A long stretch of chilly days, typical New England early spring. I’ve been spending way too much time on the couch lately, so this afternoon I finally made myself take a walk, even though there just hasn’t been much to see out there, bird-wise. I’m restless for migration season to start. But I put on my coat, grabbed my binoculars, stepped out the door—and heard a red-tailed hawk scream. Yes, there it was, circling the roofs of our apartment complex. A male announcing his territory to any and all competitors, wheeling and gliding on the wind.

But that was just the prelude. Walking through the nearby office park a few minutes later, I raised my binoculars to a bird on a branch, expecting a house sparrow or a jay, and found myself gazing directly at a cedar waxwing. And another! And—I turned and saw a whole flock of them in the trees over my head. A good 20 at least, glowing yellow and peach in the late afternoon light. I knew they liked to flock, but I’d never come across more than one or two at a time before. It was like seeing a vision.

A little further along, guys in hardhats getting off work for the day, pausing to chat for a moment at their cars. Awash in bird endorphins, I wanted to take them by the hand and say, “Come with me, I have something to show you! Something glorious, a bona-fide office park miracle; come and look!” But we can’t say things like that to each other, we can’t just bare our hearts to strangers (why can’t we, though?), and besides I doubt it would have meant much to them. (You never know, though: Bird people are everywhere.)

So instead I just entered my waxwings into ebird, along with the hawk, and continued on. The air rumbled with the sound of earth-movers in the near distance, remaking bits of the landscape for new human purposes. HVAC systems whirred in the office buildings, cars passed.
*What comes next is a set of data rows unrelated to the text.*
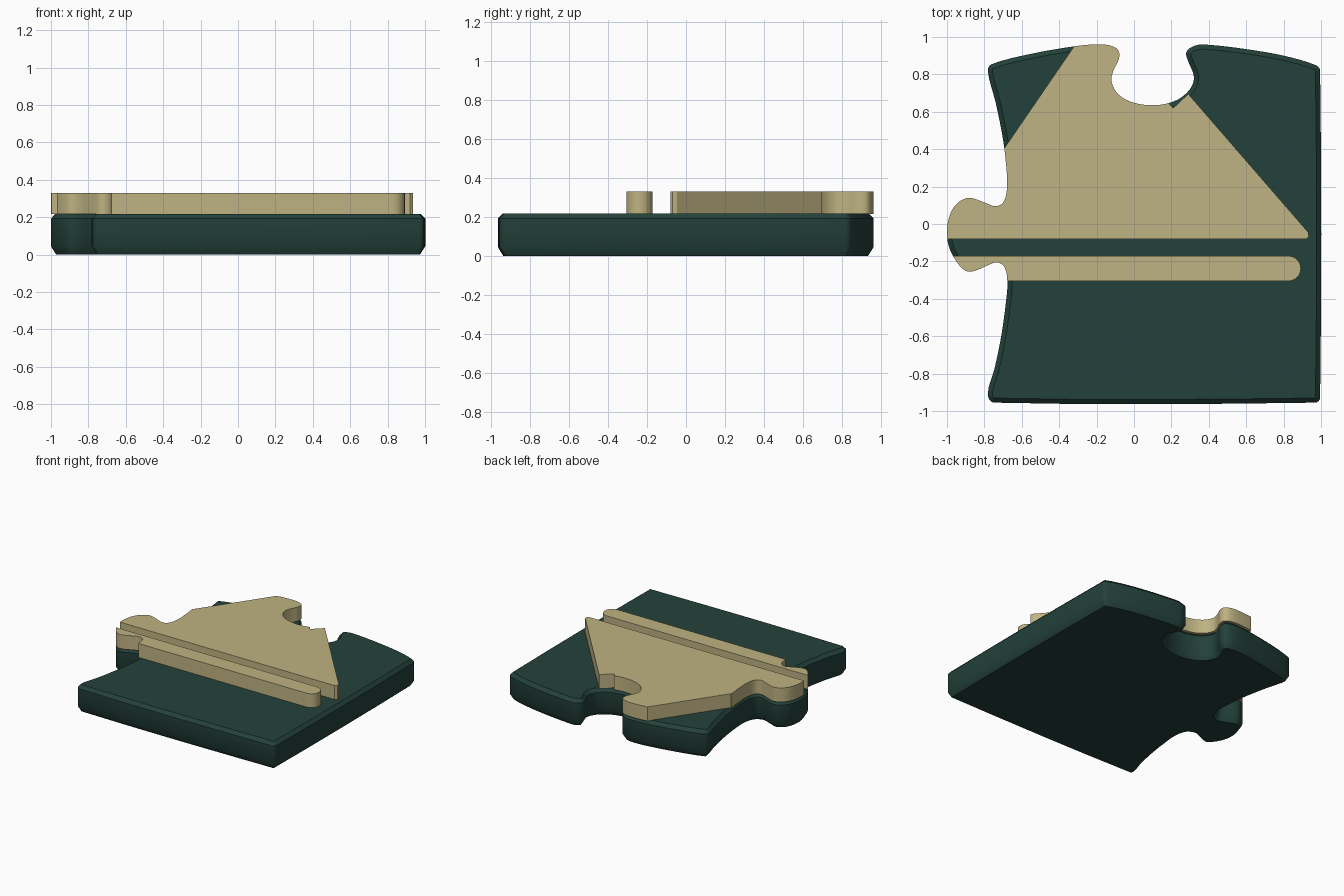
import bpy, bmesh, math
from mathutils import Vector
from mathutils.geometry import interpolate_bezier

if "Cube" in bpy.data.objects:
    bpy.data.objects.remove(bpy.data.objects["Cube"])


def material(name, rgb):
    m = bpy.data.materials.new(name)
    m.diffuse_color = (*rgb, 1)
    m.use_nodes = True
    m.node_tree.nodes["Principled BSDF"].inputs["Base Color"].default_value = m.diffuse_color
    return m


GREEN = material("dark green", (0.017, 0.053, 0.043))
TAN = material("tan", (0.52, 0.45, 0.225))

# Control points of the jigsaw outline, counter-clockwise
OUTLINE = [
    (-0.75, -0.955), (0.97, -0.955), (0.995, -0.93), (0.995, 0.82), (0.97, 0.85),
    (0.80, 0.90), (0.60, 0.935), (0.40, 0.958), (0.33, 0.955), (0.28, 0.92),
    (0.29, 0.87), (0.32, 0.79), (0.305, 0.73), (0.25, 0.675), (0.18, 0.645),
    (0.10, 0.635), (0.00, 0.648), (-0.08, 0.69), (-0.12, 0.76), (-0.11, 0.82),
    (-0.08, 0.885), (-0.085, 0.93), (-0.13, 0.955), (-0.21, 0.96), (-0.32, 0.95),
    (-0.55, 0.91), (-0.76, 0.855), (-0.782, 0.82), (-0.74, 0.65), (-0.70, 0.45),
    (-0.68, 0.27), (-0.68, 0.18), (-0.70, 0.115), (-0.74, 0.095), (-0.80, 0.115),
    (-0.88, 0.14), (-0.94, 0.115), (-0.98, 0.06), (-1.00, -0.03), (-0.99, -0.12),
    (-0.95, -0.20), (-0.90, -0.25), (-0.85, -0.25), (-0.78, -0.22), (-0.73, -0.205),
    (-0.69, -0.235), (-0.677, -0.32), (-0.685, -0.42), (-0.71, -0.60),
    (-0.745, -0.77), (-0.782, -0.91)]


def smooth_loop(points, steps=4):
    """Closed smooth curve through the points."""
    p = [Vector(q) for q in points]
    n = len(p)
    tangent = [(p[(i + 1) % n] - p[i - 1]).normalized() for i in range(n)]
    out = []
    for i in range(n):
        j = (i + 1) % n
        h = (p[j] - p[i]).length / 3
        seg = interpolate_bezier(p[i], p[i] + tangent[i] * h,
                                 p[j] - tangent[j] * h, p[j], steps + 1)
        out += [Vector((v[0], v[1])) for v in seg[:-1]]
    return out


def inset(loop, d):
    out = []
    for i, v in enumerate(loop):
        t = ((v - loop[i - 1]).normalized()
             + (loop[(i + 1) % len(loop)] - v).normalized()).normalized()
        out.append(v + Vector((-t.y, t.x)) * d)
    return out


def stack(name, loop, rings, mat):
    """Solid made of (height, inset) copies of a loop."""
    bm = bmesh.new()
    levels = [[bm.verts.new((v.x, v.y, z)) for v in inset(loop, d)] for z, d in rings]
    n = len(loop)
    for a, b in zip(levels, levels[1:]):
        for i in range(n):
            j = (i + 1) % n
            bm.faces.new((a[i], a[j], b[j], b[i]))
    bm.faces.new(levels[0][::-1])
    bm.faces.new(levels[-1])
    me = bpy.data.meshes.new(name)
    bm.to_mesh(me)
    bm.free()
    me.materials.append(mat)
    ob = bpy.data.objects.new(name, me)
    bpy.context.collection.objects.link(ob)
    return ob


def activate(ob):
    bpy.ops.object.select_all(action='DESELECT')
    ob.select_set(True)
    bpy.context.view_layer.objects.active = ob


def raised_part(name, region):
    """Raised plate: the jigsaw outline trimmed to a region."""
    plate = stack(name, outline, [(0.216, 0), (0.33, 0)], TAN)
    cutter = stack(name + "_cutter", [Vector(q) for q in region], [(0.1, 0), (0.5, 0)], TAN)
    # the cutter walls are plain prisms, so no inset is needed
    mod = plate.modifiers.new("trim", 'BOOLEAN')
    mod.operation = 'INTERSECT'
    mod.solver = 'EXACT'
    mod.object = cutter
    activate(plate)
    bpy.ops.object.modifier_apply(modifier=mod.name)
    bpy.data.objects.remove(cutter)
    bpy.ops.object.shade_smooth_by_angle(angle=math.radians(30))


outline = smooth_loop(OUTLINE)

# Puzzle-piece base with eased top and bottom rims
base = stack("puzzle_base", outline,
             [(0, 0.028), (0.045, 0), (0.192, 0), (0.218, 0.025)], GREEN)
activate(base)
bpy.ops.object.shade_smooth_by_angle(angle=math.radians(40))

# Large peak-shaped plate with a small notch beside the socket
raised_part("raised_peak", [
    (-1.2, -0.08), (0.92, -0.08), (0.935, -0.068), (0.932, -0.045), (0.29, 0.695),
    (0.21, 0.62), (0.19, 0.64), (0.19, 0.70), (0.0, 1.2), (-0.149, 1.2),
    (-0.69, 0.41), (-1.2, 0.38)])

# Long bar with a rounded right end
R, CX, CY = 0.067, 0.825, -0.238
arc = [(CX + R * math.cos(a), CY + R * math.sin(a))
       for a in (math.radians(-90 + 15 * k) for k in range(13))]
raised_part("raised_bar", [(-1.2, CY - R)] + arc + [(-1.2, CY + R)])
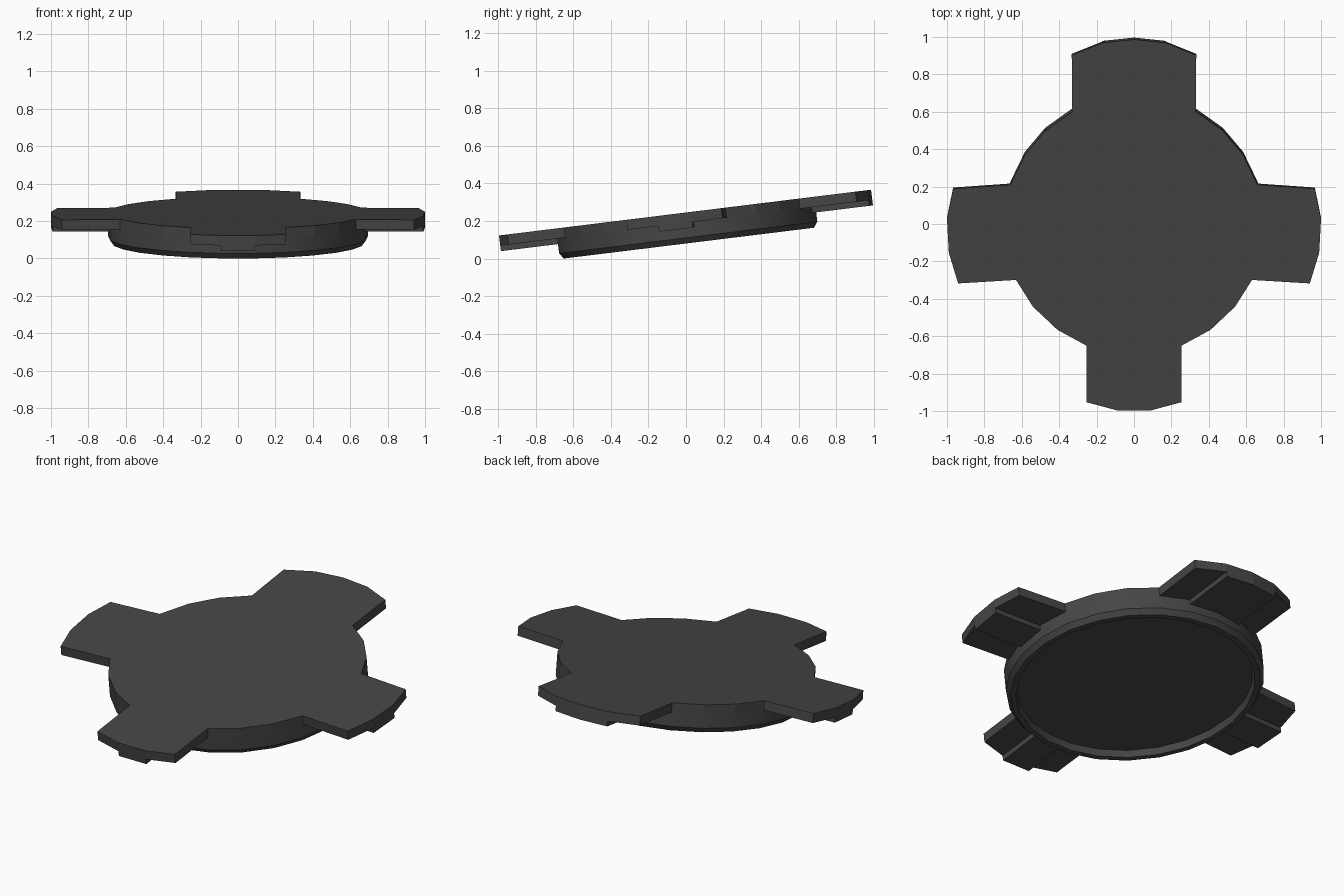
import bpy, bmesh, math
from mathutils import Matrix

if "Cube" in bpy.data.objects:
    bpy.data.objects.remove(bpy.data.objects["Cube"])

TILT = math.atan(0.123)
CY = -0.009            # local centre of the disc
R = 0.696
PLATE, RIB, DEPTH = 0.054, 0.084, 0.164
RECESS = 0.04

mat = bpy.data.materials.new("dark_grey")
mat.diffuse_color = (0.06, 0.06, 0.06, 1)
mat.use_nodes = True
mat.node_tree.nodes["Principled BSDF"].inputs["Base Color"].default_value = mat.diffuse_color
parts = []


def loft(name, rings, cap_start=True):
    """Skin a stack of equal-length rings of 3D points and cap the ends."""
    bm = bmesh.new()
    vs = [[bm.verts.new(p) for p in ring] for ring in rings]
    n = len(vs[0])
    for a, b in zip(vs, vs[1:]):
        for i in range(n):
            j = (i + 1) % n
            bm.faces.new((a[i], b[i], b[j], a[j]))
    if cap_start:
        bm.faces.new(vs[0])
    bm.faces.new(list(reversed(vs[-1])))
    bmesh.ops.transform(bm, matrix=Matrix.Rotation(TILT, 4, 'X'), verts=bm.verts)
    me = bpy.data.meshes.new(name)
    bm.to_mesh(me)
    bm.free()
    me.materials.append(mat)
    ob = bpy.data.objects.new(name, me)
    bpy.context.collection.objects.link(ob)
    parts.append(ob)
    return ob


def mirrored(half):
    """Clockwise right half -> full counter-clockwise outline."""
    left = [(-x, y) for x, y in reversed(half) if abs(x) > 1e-6]
    return list(reversed(half + left))


def at(pts, z):
    return [(x, y, z) for x, y in pts]


def arc(degs, r):
    return [(r * math.cos(math.radians(a)), CY + r * math.sin(math.radians(a))) for a in degs]


# top plate: disc outline with four tabs
plate = mirrored(
    [(0, 0.992), (0.17, 0.974), (0.333, 0.908)]
    + arc([61.7, 47, 33, 18.3], R)
    + [(0.967, 0.188), (1.0, 0.025), (0.99, -0.158), (0.94, -0.322)]
    + arc([-25, -39, -54, -68.5], R)
    + [(0.254, -0.962), (0.09, -1.006)])
loft("top_plate", [at(plate, 0), at(plate, -PLATE)])

# round body below the plate: wall, chamfer, rim and recess in the underside
degs = [90, 76, 61.7, 47, 33, 18.3, 4, -11, -25, -39, -54, -68.5, -83]
steps = [(R, PLATE), (R, DEPTH - 0.03), (0.674, DEPTH), (0.645, DEPTH), (0.636, DEPTH - RECESS)]
body = loft("round_body", [at(mirrored(arc(degs, r)), -d) for r, d in steps], cap_start=False)
body.select_set(True)
bpy.context.view_layer.objects.active = body
bpy.ops.object.shade_smooth_by_angle(angle=math.radians(25))

# thicker rib under each tab
ribs = {
    "back_rib": [(-0.17, 0.66), (0.17, 0.66), (0.17, 0.974), (0, 0.992), (-0.17, 0.974)],
    "front_rib": [(-0.09, -1.006), (0.09, -1.006), (0.09, -0.67), (-0.09, -0.67)],
    "right_rib": [(0.66, -0.144), (0.99, -0.158), (1.0, 0.025), (0.66, 0.035)],
}
ribs["left_rib"] = [(-x, y) for x, y in reversed(ribs["right_rib"])]
for name, pts in ribs.items():
    loft(name, [at(pts, -PLATE), at(pts, -RIB)], cap_start=False)

# stand on the ground and centre
pts = [v.co for o in parts for v in o.data.vertices]
dy = -(min(p.y for p in pts) + max(p.y for p in pts)) / 2
dz = -min(p.z for p in pts)
for o in parts:
    o.data.transform(Matrix.Translation((0, dy, dz)))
On foot, uninsulated, I may have been the one soul lucky enough to have glimpsed mystery in the trees at the side of the drive, dozens of pastel-colored birds calmly rising and rearranging and alighting.

The City Limits

When you consider the radiance, that it does not withhold
itself but pours its abundance without selection into every
nook and cranny not overhung or hidden; when you consider

that birds’ bones make no awful noise against the light but
lie low in the light as in a high testimony; when you consider
the radiance, that it will look into the guiltiest

swervings of the weaving heart and bear itself upon them,
not flinching into disguise or darkening; when you consider
the abundance of such resource as illuminates the glow-blue

bodies and gold-skeined wings of flies swarming the dumped
guts of a natural slaughter or the coil of shit and in no
way winces from its storms of generosity; when you consider

that air or vacuum, snow or shale, squid or wolf, rose or lichen,
each is accepted into as much light as it will take, then
the heart moves roomier, the man stands and looks about, the

leaf does not increase itself above the grass, and the dark
work of the deepest cells is of a tune with May bushes
and fear lit by the breadth of such calmly turns to praise.

—A.R. Ammons

Also in the neighborhood today, the usual assortment of locals—

tufted titmice
red-winged blackbirds
Canada geese
house sparrows
herring gulls
blue jays

oh, and a northern mockingbird, singing so beautifully.

That’s funny said the bird

by Anna Kamienska

What’s it like to be a human 
the bird asked

I myself don't know
it’s being held prisoner by your skin 
while reaching infinity 
being a captive of your scrap of time 
while touching eternity 
being hopelessly uncertain 
and helplessly hopeful
being a needle of frost 
and a handful of heat 
breathing in the air 
and choking wordlessly 
it’s being on fire 
with a nest made of ashes 
eating bread 
while filling up on hunger
it’s dying without love 
it’s loving through death

That's funny said the bird
and flew effortlessly up into the air